Arrakis is a new operating system that is designed around recent application and hardware trends: Applications are becoming so complex that they are miniature operating systems in their own right and are hampered by the existing OS protection model. For example, a web browser needs to protect itself against untrusted scripts and native code extensions, but does not have the rights to setup protection domains within its own application. On the hardware side, virtualization technologies and I/O devices have become increasingly sophisticated and take on more and more functions traditionally carried out by the operating system. For example, modern NICs can demultiplex incoming packets directly into the target application.

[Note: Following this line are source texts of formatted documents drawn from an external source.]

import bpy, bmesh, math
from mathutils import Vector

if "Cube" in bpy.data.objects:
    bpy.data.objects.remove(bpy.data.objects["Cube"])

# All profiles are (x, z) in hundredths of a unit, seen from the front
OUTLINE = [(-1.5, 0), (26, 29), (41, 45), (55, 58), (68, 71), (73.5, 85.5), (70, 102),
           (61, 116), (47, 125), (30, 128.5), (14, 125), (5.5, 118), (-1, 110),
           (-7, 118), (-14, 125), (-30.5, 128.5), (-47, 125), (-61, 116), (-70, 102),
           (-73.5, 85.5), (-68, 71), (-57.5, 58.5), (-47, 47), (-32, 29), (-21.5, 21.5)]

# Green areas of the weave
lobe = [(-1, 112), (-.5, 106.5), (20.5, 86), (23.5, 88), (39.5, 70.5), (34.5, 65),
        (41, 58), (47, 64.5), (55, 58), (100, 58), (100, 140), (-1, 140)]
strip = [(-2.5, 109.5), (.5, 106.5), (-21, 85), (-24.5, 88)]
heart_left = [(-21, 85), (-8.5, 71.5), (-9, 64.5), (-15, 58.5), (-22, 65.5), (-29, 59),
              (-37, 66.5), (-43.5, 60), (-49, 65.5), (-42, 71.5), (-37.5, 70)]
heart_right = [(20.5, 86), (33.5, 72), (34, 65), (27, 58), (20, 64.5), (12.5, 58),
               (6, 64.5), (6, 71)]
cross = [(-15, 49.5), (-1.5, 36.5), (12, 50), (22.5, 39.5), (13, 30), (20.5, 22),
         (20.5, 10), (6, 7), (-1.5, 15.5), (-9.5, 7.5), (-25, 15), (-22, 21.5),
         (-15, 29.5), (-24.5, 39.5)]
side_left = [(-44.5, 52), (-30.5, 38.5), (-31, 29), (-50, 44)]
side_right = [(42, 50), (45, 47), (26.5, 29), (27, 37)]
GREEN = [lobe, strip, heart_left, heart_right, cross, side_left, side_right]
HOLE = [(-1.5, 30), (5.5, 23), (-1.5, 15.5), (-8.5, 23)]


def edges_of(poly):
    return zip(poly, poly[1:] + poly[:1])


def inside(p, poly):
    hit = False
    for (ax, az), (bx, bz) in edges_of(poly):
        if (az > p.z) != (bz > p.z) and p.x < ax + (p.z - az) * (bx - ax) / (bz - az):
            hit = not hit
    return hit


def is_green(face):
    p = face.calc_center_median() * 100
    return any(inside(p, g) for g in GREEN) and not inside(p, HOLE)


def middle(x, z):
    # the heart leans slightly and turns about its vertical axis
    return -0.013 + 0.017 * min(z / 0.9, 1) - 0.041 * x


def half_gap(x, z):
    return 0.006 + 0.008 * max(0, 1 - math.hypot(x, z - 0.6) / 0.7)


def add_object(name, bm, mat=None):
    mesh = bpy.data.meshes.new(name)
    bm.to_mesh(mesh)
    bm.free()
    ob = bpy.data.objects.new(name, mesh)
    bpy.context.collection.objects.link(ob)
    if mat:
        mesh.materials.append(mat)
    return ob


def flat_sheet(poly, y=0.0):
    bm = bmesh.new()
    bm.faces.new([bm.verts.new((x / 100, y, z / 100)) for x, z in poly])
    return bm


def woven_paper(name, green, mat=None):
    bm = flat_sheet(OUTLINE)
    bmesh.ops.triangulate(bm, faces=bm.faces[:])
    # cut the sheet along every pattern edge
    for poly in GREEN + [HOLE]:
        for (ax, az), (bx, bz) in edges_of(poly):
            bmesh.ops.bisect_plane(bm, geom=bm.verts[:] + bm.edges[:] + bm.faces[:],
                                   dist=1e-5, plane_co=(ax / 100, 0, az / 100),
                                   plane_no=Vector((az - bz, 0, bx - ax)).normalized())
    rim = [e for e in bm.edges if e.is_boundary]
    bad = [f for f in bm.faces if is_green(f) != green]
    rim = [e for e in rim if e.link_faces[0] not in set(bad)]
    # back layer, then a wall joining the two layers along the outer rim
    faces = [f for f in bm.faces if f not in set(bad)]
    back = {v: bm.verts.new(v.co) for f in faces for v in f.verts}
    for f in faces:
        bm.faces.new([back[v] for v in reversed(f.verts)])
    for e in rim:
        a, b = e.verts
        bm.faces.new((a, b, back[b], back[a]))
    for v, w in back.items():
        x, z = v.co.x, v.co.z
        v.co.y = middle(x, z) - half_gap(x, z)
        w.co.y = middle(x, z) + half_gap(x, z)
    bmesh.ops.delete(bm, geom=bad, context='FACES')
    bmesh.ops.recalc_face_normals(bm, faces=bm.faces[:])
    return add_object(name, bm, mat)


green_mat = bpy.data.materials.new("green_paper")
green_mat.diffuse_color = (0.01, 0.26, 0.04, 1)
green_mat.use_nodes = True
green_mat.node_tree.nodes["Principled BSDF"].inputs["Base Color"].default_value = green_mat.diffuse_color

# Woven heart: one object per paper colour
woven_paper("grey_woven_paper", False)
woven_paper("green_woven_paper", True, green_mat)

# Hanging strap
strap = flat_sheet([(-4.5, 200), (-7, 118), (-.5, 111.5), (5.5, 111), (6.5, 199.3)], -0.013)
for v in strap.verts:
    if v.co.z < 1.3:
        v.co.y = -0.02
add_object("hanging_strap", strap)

In Arrakis, we ask the question whether we can remove the OS entirely from normal application execution. The OS only sets up the execution environment and interacts with an application in rare cases where resources need to be reallocated or name conflicts need to be resolved. The application gets the full power of the unmediated hardware, through an application-specific library linked into the application address space. This allows for unprecedented OS customizability, reliability and performance. Interesting research questions arise in this scenario: How do we provide the same lightweight sharing between applications that traditional operating systems supply? How do we provide a single file system? What happens when resources are frequently reallocated? How hard is it to port existing operating systems to a library OS?